The Paradox of Choice: Why More Is Less - The premise of this book did interest me. What I thought was going to be a book that analyzed how the abundances of choice or at least the appearance of choice affects our perception of freedom, satisfaction, and enjoyment, turned out to be a repetitive book that sounds like an older guy complaining why there are so many different types of beans in the supermarket."I just want a can of beans! Why are there so many types! Just give me beans!"Honestly, at one point he does appear to bemoan the variety of beans that are available in the common supermarket. Not really the kind of abundance of choice I was expecting to be inhibiting our every day lives. He goes on to provide more anecdotes about how hard he is finding it to adjust to so much choice now available in the modern market place. He describes the agony of picking out a pair of jeans, since there are so many different cuts available since clothing designers have figured out that there is more than one body type.And it is his approach to buying jeans that honestly made me loose respect in his approach to the whole subject of choice. What he does is he sees that there are so many different cuts, he can't decide, therefor he buys all the different types, tries them on at home to figure out which one work for him. And there I was thinking, "Isn't that what dressing rooms are for?" He just made the whole process more convoluted and difficult than necessary, which made me think what other concepts did he just add an unnecessary level of complexity to.I really find it hard to think that it is better for a clothing store to ignore different body types and to just make clothes that fits one ideal body type to make one shopping experience easier. The truth is, everyone has to go through finding out the cut of jeans that work best for you, and then after that point, you just remember and pick the cut you know fits you after that experience. Someone really doesn't reevaluate and try on all the different cuts every single time they go to buy jeans. Just like people know their size, people know their cut. Unless there is a size 6 who tries sizes 0 - 14 only to realize that a size 6 still is the size that fits her the best.He even tried to argue that having more than one place to vacation to was a bad thing. That deciding made the experiences significantly less enjoyable. I don't know about him but once I have decided and I am on vacation, I don't really think about where I could have been but where I am currently.
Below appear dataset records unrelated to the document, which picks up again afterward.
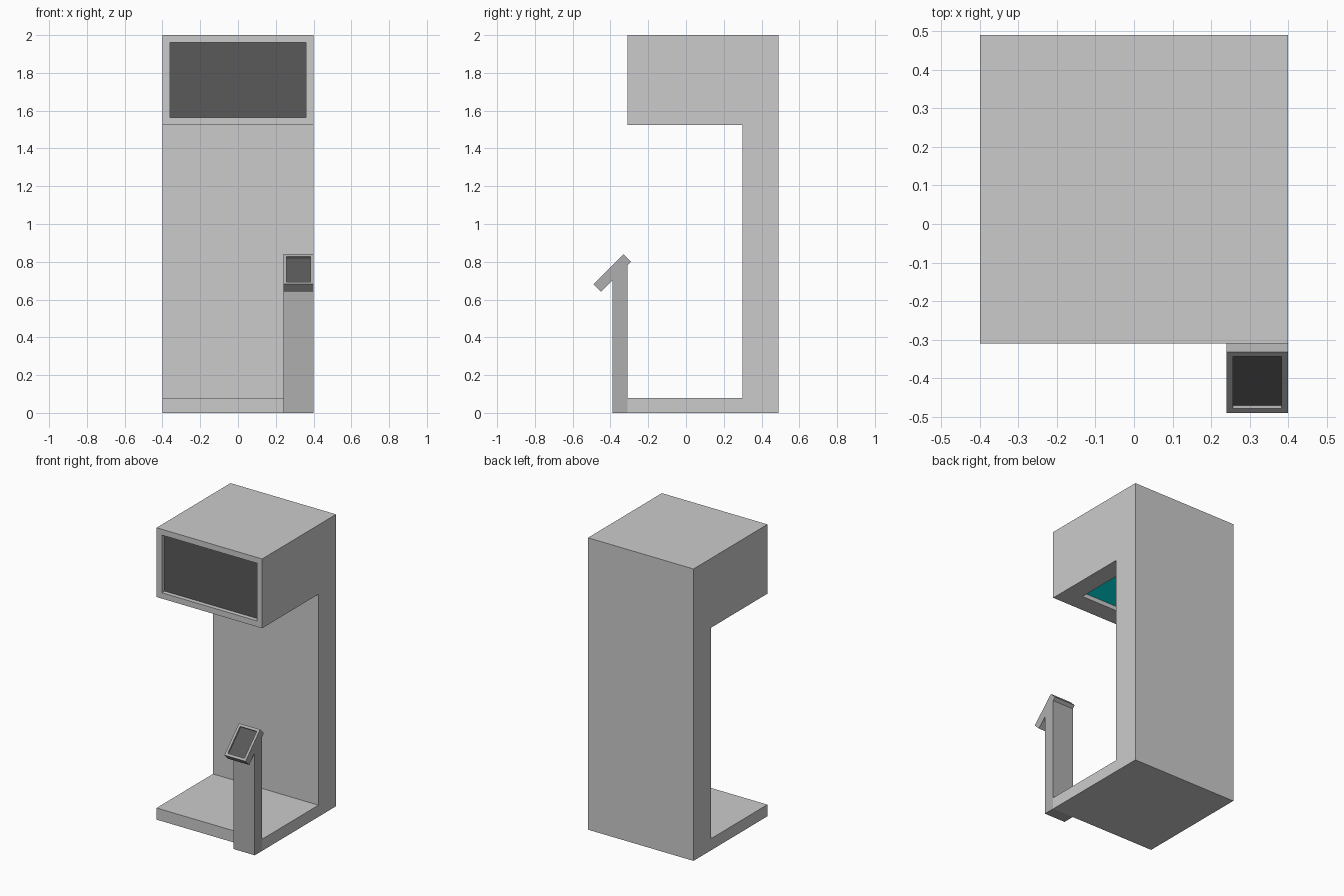
import bpy, bmesh
from mathutils import Vector

if "Cube" in bpy.data.objects:
    bpy.data.objects.remove(bpy.data.objects["Cube"])


def material(name, rgb):
    m = bpy.data.materials.new(name)
    m.diffuse_color = (*rgb, 1)
    m.use_nodes = True
    m.node_tree.nodes["Principled BSDF"].inputs["Base Color"].default_value = m.diffuse_color
    return m


def add_object(name, bm, mat=None):
    me = bpy.data.meshes.new(name)
    bm.to_mesh(me)
    bm.free()
    if mat:
        me.materials.append(mat)
    ob = bpy.data.objects.new(name, me)
    bpy.context.collection.objects.link(ob)
    return ob


def extrude_profile(profile, x0, x1):
    """Extrude a closed (y, z) profile along x; returns bmesh and one wall per profile edge."""
    bm = bmesh.new()
    a = [bm.verts.new((x0, y, z)) for y, z in profile]
    b = [bm.verts.new((x1, y, z)) for y, z in profile]
    n = len(profile)
    walls = [bm.faces.new((a[i], a[(i + 1) % n], b[(i + 1) % n], b[i])) for i in range(n)]
    bm.faces.new(a[::-1])
    bm.faces.new(b)
    bmesh.ops.recalc_face_normals(bm, faces=bm.faces)
    return bm, walls


def recessed_panel(bm, face, margin, depth, name, mat):
    """Sink a framed recess into a wall and fit a separate panel as its floor."""
    normal = face.normal.copy()
    bmesh.ops.inset_individual(bm, faces=[face], thickness=margin, use_even_offset=True)
    floor = bmesh.ops.extrude_discrete_faces(bm, faces=[face])["faces"][0]
    bmesh.ops.translate(bm, verts=floor.verts, vec=-normal * depth)
    panel = bmesh.new()
    panel.faces.new([panel.verts.new(v.co) for v in floor.verts])
    bmesh.ops.delete(bm, geom=[floor], context="FACES_ONLY")
    add_object(name, panel, mat)


dark = material("dark_grey", (0.43, 0.43, 0.43))
black = material("screen_black", (0.1, 0.1, 0.1))
teal = material("light_teal", (0.0, 0.95, 0.95))

# C-shaped booth body: base plate, back column and overhanging head
bm, walls = extrude_profile([(-0.31, 0), (0.49, 0), (0.49, 2), (-0.31, 2),
                             (-0.31, 1.525), (0.3, 1.525), (0.3, 0.08), (-0.31, 0.08)],
                            -0.4, 0.4)
bm.normal_update()
recessed_panel(bm, walls[3], 0.04, 0.03, "head_screen", black)
recessed_panel(bm, walls[4], 0.13, 0.03, "head_underside_light", teal)
add_object("booth_body", bm)

# Control stand: post with a tilted console on top
bm, walls = extrude_profile([(-0.39, 0), (-0.31, 0), (-0.31, 0.782), (-0.292, 0.80),
                             (-0.332, 0.84), (-0.49, 0.682), (-0.45, 0.642), (-0.39, 0.702)],
                            0.24, 0.4)
bm.normal_update()
recessed_panel(bm, walls[4], 0.017, 0.01, "console_screen", black)
add_object("control_stand", bm, dark)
A vacation is a vacation, it is kind of hard to ruin them.This author could have made very valid points, but many times the anecdotes he provided made him sound like a confused, annoyed aging man who wants things to be like the good old days, his examples and scenarios weren't good at all (picking out beans, buying jeans, or where to go on a vacation, etc), and also he would provide very little evidence to back up the claims that choice was making us more miserable.